Ms Temple Grandin thinks like a cow. She figured this out early on in life, and in her book "Thinking inPictures" explains how an autistic brain perceives ideas. Images, connected to feelings, yield an interpretation of either peace or danger. Because this process bypasses the normal "rational" sustems of a non-autistic brain which uses language-based labels to define events, Ms Grandin is forever re-teaching herself the notion of safety. Like a cow (or a pig, or a horse...) Ms Grandin is extremely challenged by an "un-natural" environment and its ubiquitous stimuli on the senses.
Taken out of her comfort zone, Ms Grandin will feel un-settled, anxious and jumpy. Her stress level goes up and if she were indeed a cow, her flesh would become unfit for consumption. PSE (pale, soft and exudative flesh) and DFD (dark, firm and dry flesh) meat can taint up to 50% of the harvest, making life difficult for the cattle rancher.

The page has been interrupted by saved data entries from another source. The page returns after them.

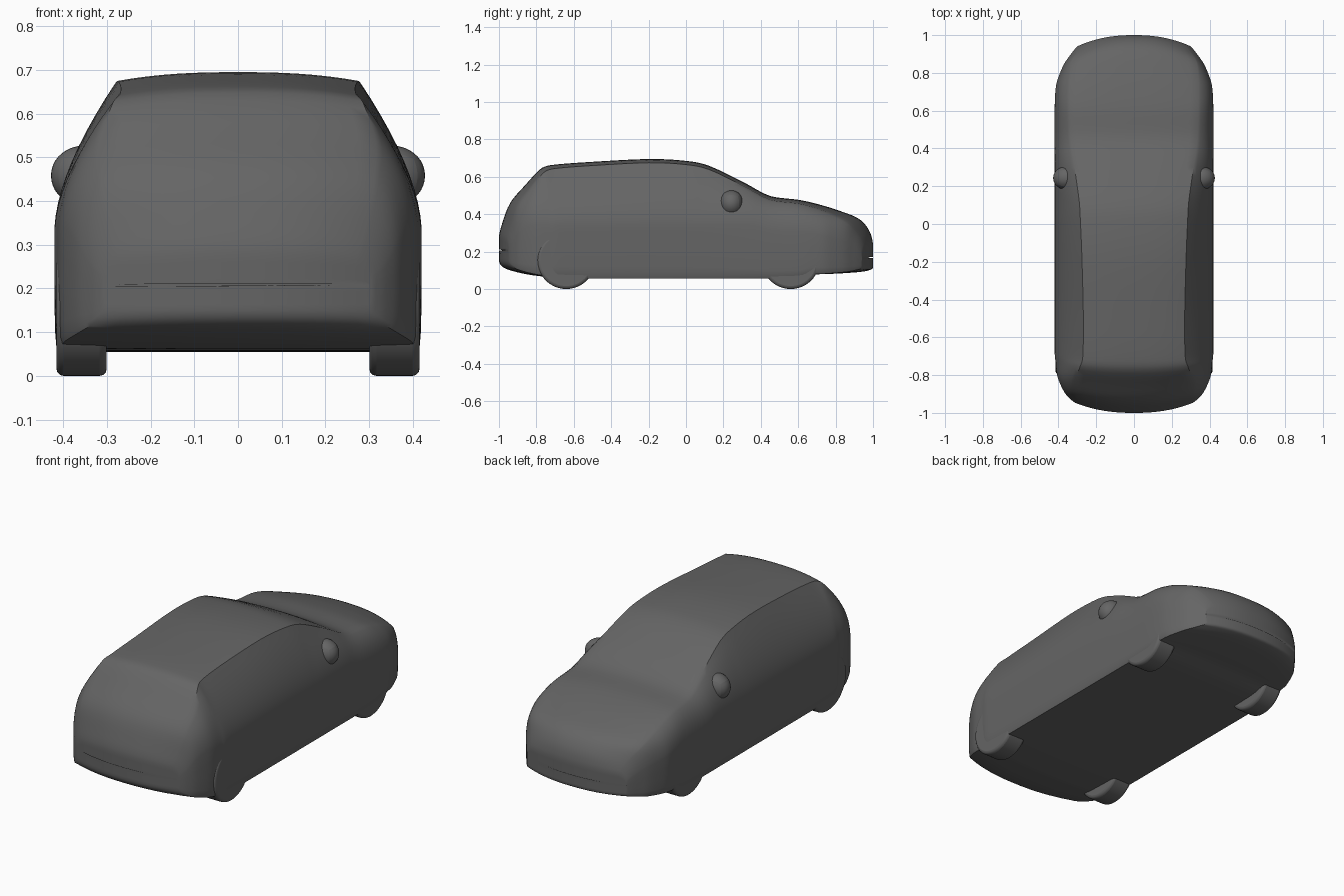
import bpy, bmesh, math
from mathutils import Vector

if "Cube" in bpy.data.objects:
    bpy.data.objects.remove(bpy.data.objects["Cube"])

grey = bpy.data.materials.new("dark_grey")
grey.diffuse_color = (0.13, 0.13, 0.13, 1)
grey.use_nodes = True
grey.node_tree.nodes["Principled BSDF"].inputs["Base Color"].default_value = grey.diffuse_color


def finish(obj, angle):
    obj.data.materials.clear()
    obj.data.materials.append(grey)
    bpy.ops.object.select_all(action='DESELECT')
    obj.select_set(True)
    bpy.context.view_layer.objects.active = obj
    bpy.ops.object.shade_smooth_by_angle(angle=math.radians(angle))


# Body stations: y, bottom z, top z, half width, roof edge x, end curvature in plan
stations = [
    (-1.0, .205, .21, .30, .26, .095), (-1.0, .15, .28, .31, .27, .095),
    (-.983, .12, .35, .34, .29, .085), (-.94, .10, .46, .372, .31, .065),
    (-.86, .08, .555, .405, .315, .05), (-.77, .067, .648, .415, .285, .035),
    (-.70, .06, .665, .42, .27, .02), (-.50, .055, .68, .42, .268, 0),
    (-.20, .055, .695, .42, .275, 0), (0, .055, .685, .42, .283, 0),
    (.12, .055, .66, .42, .29, 0), (.30, .055, .575, .42, .315, 0),
    (.45, .055, .497, .42, .335, 0), (.60, .06, .477, .42, .34, 0),
    (.70, .078, .455, .418, .34, -.02), (.80, .082, .425, .41, .34, -.05),
    (.92, .09, .378, .375, .33, -.095), (.978, .10, .315, .335, .29, -.12),
    (1.0, .115, .24, .30, .26, -.115), (1.0, .165, .17, .30, .26, -.115)]


def smooth_path(pts, steps):
    """Centripetal-free tangent interpolation, limited to avoid overshoot."""
    out = []
    for i in range(len(pts) - 1):
        a, b = pts[i], pts[i + 1]
        p, n = pts[max(i - 1, 0)], pts[min(i + 2, len(pts) - 1)]
        for k in range(steps):
            t = k / steps
            row = []
            for q0, q1, q2, q3 in zip(p, a, b, n):
                d = q2 - q1
                m1 = max(-2 * abs(d), min(2 * abs(d), (q2 - q0) / 2))
                m2 = max(-2 * abs(d), min(2 * abs(d), (q3 - q1) / 2))
                row.append((2*t**3 - 3*t*t + 1) * q1 + (t**3 - 2*t*t + t) * m1
                           + (3*t*t - 2*t**3) * q2 + (t**3 - t*t) * m2)
            out.append(row)
    out.append(list(pts[-1]))
    return out


def half_section(zb, zt, w, xs):
    """Half cross-section from bottom centre round the side to top centre."""
    h = zt - zb
    pts = [(w * .975 * i / 6, zb) for i in range(7)]
    pts += [(w * .99, zb + .03 * h), (w * .996, zb + .10 * h), (w, zb + .25 * h), (w, zb + .4 * h)]
    belt = min(.34, zb + .58 * h)
    drop = min(.02, .1 * h)
    a, b = Vector((w, belt)), Vector((xs, zt - drop))
    f = .75 - .35 * max(0, min(1, (zt - .47) / .2))
    c = Vector((w - .008, belt + f * (b.y - belt)))
    for i in range(11):
        t = i / 10
        pts.append(tuple(a * (1 - t)**2 + c * (2 * t * (1 - t)) + b * t * t))
    for i in range(1, 9):
        u = 1 - i / 8
        pts.append((xs * u, zt - drop * u**2.5))
    return pts


# Car body: loft of mirrored sections
bm = bmesh.new()
rings = []
for y, zb, zt, w, xs, bow in smooth_path(stations, 4):
    half = half_section(zb, zt, w, xs)
    loop = half + [(-x, z) for x, z in half[-2:0:-1]]
    rings.append([bm.verts.new((x, y + bow * (abs(x) / .4)**2.3, z)) for x, z in loop])
for r0, r1 in zip(rings, rings[1:]):
    n = len(r0)
    for i in range(n):
        j = (i + 1) % n
        bm.faces.new((r0[i], r0[j], r1[j], r1[i]))
# Close the two thin slots at the ends
for r in (rings[0], rings[-1]):
    bm.faces.new(r)
bmesh.ops.recalc_face_normals(bm, faces=bm.faces)
me = bpy.data.meshes.new("car_body")
bm.to_mesh(me)
bm.free()
body = bpy.data.objects.new("car_body", me)
bpy.context.collection.objects.link(body)
finish(body, 38)

for side, label in ((1, "right"), (-1, "left")):
    # Door mirrors: soft rounded lumps on the body side
    bpy.ops.mesh.primitive_cube_add(size=2, location=(side * .365, .243, .458))
    mirror = bpy.context.object
    mirror.name = label + "_door_mirror"
    for v in mirror.data.vertices:
        x, y, z = v.co
        out = x * side > 0
        v.co = (x * .075, y * (.06 if out else .085), z * (.062 if out else .1))
    sub = mirror.modifiers.new("round", 'SUBSURF')
    sub.levels = sub.render_levels = 3
    finish(mirror, 60)

    # Wheels: only the lowest part shows under the body
    for y, end in ((-.64, "hatch"), (.56, "hood")):
        bpy.ops.mesh.primitive_cylinder_add(vertices=64, radius=.155, depth=.115,
                                            location=(side * .358, y, .155),
                                            rotation=(0, math.pi / 2, 0))
        wheel = bpy.context.object
        wheel.name = f"{label}_{end}_wheel"
        bev = wheel.modifiers.new("tyre_edge", 'BEVEL')
        bev.width, bev.segments, bev.limit_method = .016, 3, 'ANGLE'
        finish(wheel, 40)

And so they have come to Dr Grandin, who teaches at the University of Colorado, to learn how to handle a cow with decency.
To get an idea of what the lesson is, go to Dr Temple Grandin's web site. You might see there advice that would befit any human indeed. Substitute a few words, and the recipe for a stress-free living environment would go something like this:
No loud noises, use gentle movements around each other, keep surroundings clean and garabage free. Don't hit. Don't overcrowd. Don't put up with sharp protruding objects or things that look like they are. Level the floor, make the way smooth, factor in a flow that is kind to the body and facilitate gentle transitions from one state of mind to the next. Harmonize colors and eliminate openings that yield sights of unrest and chaos. Darkness disolving into light is good, the opposite, cause for concern.
An aerial photograph of a stress-free path to the slaughterhouse shows a sinew walled passage that seems to undulate like a wave. We are reminded of life's twists and turns. We imagine the placid cow walking into a sunset, not minding one bit what truth there is on the other side, being completely satisfied with the Here and the Now.
Oh, that we could ever know such contentment each and every one of our living days.